Divisions in Anthropology

Just like in any large family, members in the wide discipline of anthropology quibble. Theoretical anthropologists snub their noses at applied anthropologists. Applied anthropologists flaunt their professionalism at the ivory tower. Public anthropologists try to straddle both worlds. Debates center around the purpose of anthropology intertwined with issues of power and ethics. What no one wants to talk about, but cannot ignore, is that there is a dearth of jobs. Period. I don’t mean to oversimplify the issue. If there were an abundance of money and jobs flowing into our discipline, fighting would be diminished. What might seem like ideological battles are really stakes in resource and financial control.
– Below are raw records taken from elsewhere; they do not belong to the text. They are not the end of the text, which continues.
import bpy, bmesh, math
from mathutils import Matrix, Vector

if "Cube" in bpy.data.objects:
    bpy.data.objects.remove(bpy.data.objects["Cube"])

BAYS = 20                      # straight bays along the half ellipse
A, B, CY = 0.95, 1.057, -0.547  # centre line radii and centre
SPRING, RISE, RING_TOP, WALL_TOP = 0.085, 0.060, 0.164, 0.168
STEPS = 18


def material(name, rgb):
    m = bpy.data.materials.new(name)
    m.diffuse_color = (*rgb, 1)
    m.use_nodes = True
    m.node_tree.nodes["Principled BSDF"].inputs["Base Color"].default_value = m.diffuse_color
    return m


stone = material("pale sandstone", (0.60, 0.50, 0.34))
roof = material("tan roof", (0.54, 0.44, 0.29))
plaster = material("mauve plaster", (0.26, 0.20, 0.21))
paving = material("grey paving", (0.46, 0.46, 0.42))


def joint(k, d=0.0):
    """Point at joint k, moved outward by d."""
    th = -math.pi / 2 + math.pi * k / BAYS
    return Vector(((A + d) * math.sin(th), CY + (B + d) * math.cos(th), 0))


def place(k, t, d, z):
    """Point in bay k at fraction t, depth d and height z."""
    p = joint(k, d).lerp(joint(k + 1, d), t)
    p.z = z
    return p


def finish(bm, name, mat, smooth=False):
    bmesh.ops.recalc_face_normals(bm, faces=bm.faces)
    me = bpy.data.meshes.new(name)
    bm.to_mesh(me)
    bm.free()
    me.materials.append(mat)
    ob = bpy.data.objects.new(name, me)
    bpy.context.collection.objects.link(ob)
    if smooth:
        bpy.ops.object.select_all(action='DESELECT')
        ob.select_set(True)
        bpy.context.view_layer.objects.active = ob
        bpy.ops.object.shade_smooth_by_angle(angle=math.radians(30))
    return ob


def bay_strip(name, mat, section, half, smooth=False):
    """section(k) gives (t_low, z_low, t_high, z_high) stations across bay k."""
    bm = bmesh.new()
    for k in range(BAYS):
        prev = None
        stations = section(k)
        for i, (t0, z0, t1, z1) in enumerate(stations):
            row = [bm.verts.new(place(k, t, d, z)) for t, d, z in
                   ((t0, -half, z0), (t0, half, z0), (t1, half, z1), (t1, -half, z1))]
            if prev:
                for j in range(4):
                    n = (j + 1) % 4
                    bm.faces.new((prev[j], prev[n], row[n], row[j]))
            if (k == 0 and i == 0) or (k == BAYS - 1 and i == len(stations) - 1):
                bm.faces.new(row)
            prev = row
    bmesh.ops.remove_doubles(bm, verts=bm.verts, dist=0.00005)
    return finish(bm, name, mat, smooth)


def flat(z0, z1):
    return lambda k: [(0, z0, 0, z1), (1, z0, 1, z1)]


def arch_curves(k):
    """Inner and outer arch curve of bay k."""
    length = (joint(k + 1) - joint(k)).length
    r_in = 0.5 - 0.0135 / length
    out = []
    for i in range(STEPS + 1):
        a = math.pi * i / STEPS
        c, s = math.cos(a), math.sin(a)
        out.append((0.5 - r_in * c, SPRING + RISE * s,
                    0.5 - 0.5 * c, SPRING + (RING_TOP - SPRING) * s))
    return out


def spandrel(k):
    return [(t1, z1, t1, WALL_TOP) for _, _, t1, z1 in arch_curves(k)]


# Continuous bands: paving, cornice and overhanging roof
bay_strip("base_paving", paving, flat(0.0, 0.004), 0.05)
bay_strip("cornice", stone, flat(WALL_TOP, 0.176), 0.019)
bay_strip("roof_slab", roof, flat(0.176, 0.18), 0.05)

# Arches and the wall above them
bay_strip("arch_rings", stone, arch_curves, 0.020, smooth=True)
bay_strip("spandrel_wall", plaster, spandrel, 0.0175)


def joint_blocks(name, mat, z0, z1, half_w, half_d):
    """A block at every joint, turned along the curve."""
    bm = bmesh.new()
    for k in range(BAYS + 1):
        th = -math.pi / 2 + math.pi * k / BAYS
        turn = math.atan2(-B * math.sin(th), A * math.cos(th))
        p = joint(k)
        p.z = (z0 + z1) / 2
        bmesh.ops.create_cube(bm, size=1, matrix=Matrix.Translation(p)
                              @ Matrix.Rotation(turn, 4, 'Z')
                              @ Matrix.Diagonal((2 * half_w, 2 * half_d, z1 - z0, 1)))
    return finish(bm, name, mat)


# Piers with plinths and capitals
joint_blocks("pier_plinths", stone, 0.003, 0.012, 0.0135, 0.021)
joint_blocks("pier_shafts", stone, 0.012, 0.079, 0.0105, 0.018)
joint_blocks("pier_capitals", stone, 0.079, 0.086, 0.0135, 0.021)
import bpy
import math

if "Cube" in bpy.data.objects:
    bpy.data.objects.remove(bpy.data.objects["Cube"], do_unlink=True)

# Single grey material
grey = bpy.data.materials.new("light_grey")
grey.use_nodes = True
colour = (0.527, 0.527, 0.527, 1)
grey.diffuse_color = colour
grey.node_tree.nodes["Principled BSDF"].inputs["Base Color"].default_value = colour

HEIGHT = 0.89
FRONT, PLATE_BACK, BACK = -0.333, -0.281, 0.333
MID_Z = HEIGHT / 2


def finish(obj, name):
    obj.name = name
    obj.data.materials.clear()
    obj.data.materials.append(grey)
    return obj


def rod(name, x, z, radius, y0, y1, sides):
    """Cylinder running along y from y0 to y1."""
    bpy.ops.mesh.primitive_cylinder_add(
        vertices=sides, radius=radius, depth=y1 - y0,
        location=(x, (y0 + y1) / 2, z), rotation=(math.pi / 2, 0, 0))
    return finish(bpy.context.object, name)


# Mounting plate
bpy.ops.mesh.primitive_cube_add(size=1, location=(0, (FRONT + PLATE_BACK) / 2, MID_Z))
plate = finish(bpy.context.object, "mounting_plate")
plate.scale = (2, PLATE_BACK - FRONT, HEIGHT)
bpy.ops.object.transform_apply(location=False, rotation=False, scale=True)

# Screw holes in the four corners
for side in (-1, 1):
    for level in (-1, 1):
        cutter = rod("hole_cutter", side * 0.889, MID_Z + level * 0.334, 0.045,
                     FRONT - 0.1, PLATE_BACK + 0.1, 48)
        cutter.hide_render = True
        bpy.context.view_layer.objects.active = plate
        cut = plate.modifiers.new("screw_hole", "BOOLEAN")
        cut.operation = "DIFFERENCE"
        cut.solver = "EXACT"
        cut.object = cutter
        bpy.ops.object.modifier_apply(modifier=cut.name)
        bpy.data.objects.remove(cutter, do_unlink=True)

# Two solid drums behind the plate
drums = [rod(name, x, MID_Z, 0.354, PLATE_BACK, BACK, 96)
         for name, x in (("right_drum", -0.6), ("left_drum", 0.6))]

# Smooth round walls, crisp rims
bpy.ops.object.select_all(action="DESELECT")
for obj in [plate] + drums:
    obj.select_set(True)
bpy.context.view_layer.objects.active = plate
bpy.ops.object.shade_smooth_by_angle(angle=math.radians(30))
Since all anthropologists share the cumbersome task of trying to legitimate *what* we do and the usefulness of our profession, we would be better off dialoguing and collaborating with each other rather than undermining the strengths of each niche.

Elizabeth Eddy and William Partridge (1987) contextualize the rise of applied anthropology in the post-war era. After World War II, America experienced prosperous growth and along with that, Americans were optimistic about solving domestic and international social problems. During this period, the discipline expanded and anthropologists were in high demand working for the government. It is important to note that British anthropologists trained under Malinowski and Radcliffe-Brown considered themselves applied anthropologists who were also trained in theory. For example Lucy Mair who conducted research on social problems in Uganda argued against the distinction between theoretical and applied anthropology because they were concerned with issues of addressing problems with colonialism, land tenure, urbanization and labor. Some African nationalists such as Kwame Nkrumah and Jomo Kenyatta trained with Malinowski. Thus, to reduce British anthropology to the “handmaiden” of colonialism is quite inaccurate and neglects history.

In the US, as higher education expanded, anthropologists were in demand in the academy and turned to what Margaret Mead called more abstract problems. Although the studies of modern peoples increased, fewer anthropologists sought practical uses for their knowledge. The most salient factor in the turn from applied to more “abstract” approaches is the high level of job and financial security within the academy at the time. Interesting fact — in 1947-48, anthropology bachelors masters and phds numbered 139, 26 and 24. In 1975-76, the numbers rose to 6008, 1078 and 445. In current times, funding for higher education has been cut to unprecedented levels. Academic jobs are difficult to find. Those within academia have to supplement their meager incomes with outside consulting jobs in order to send their children to school. Those who cannot find jobs in academia end up working where they are needed — NGOs, government, and military.

Why the quibbling? Of course there are substantive ethical issues. Project Camelot, Human Terrain project, and the use of data collected by anthropologists for unintended purposes are called into question. However, the real issue at stake, I believe, is the lack of demand for anthropologists. We continually have to legitimate ourselves as a useful discipline. What is it that anthropologists do that economists don’t? Is it the fieldwork approach? Sociologists like Michael Burawoy do long-term fieldwork. Is it our concern with social issues? The Spirit Catches You and You Fall Down is an ethnography dealing with a significant social issue done by a journalist. It seems pointless for anthropology as a discipline to be so divided when we’re constrained by the same economic forces. Whether we like it or not, we have to be flexible with the job market and apply our skills that extend beyond the academy. Today, I received an email discussing an attempt by Republicans to cut funding for NPR and PBS. This is just the beginning…the survival of our discipline remains out of our control. However, what we can do is, as anthropologists, we can begin to productively dialogue with each other about the constraints we face and how to address them.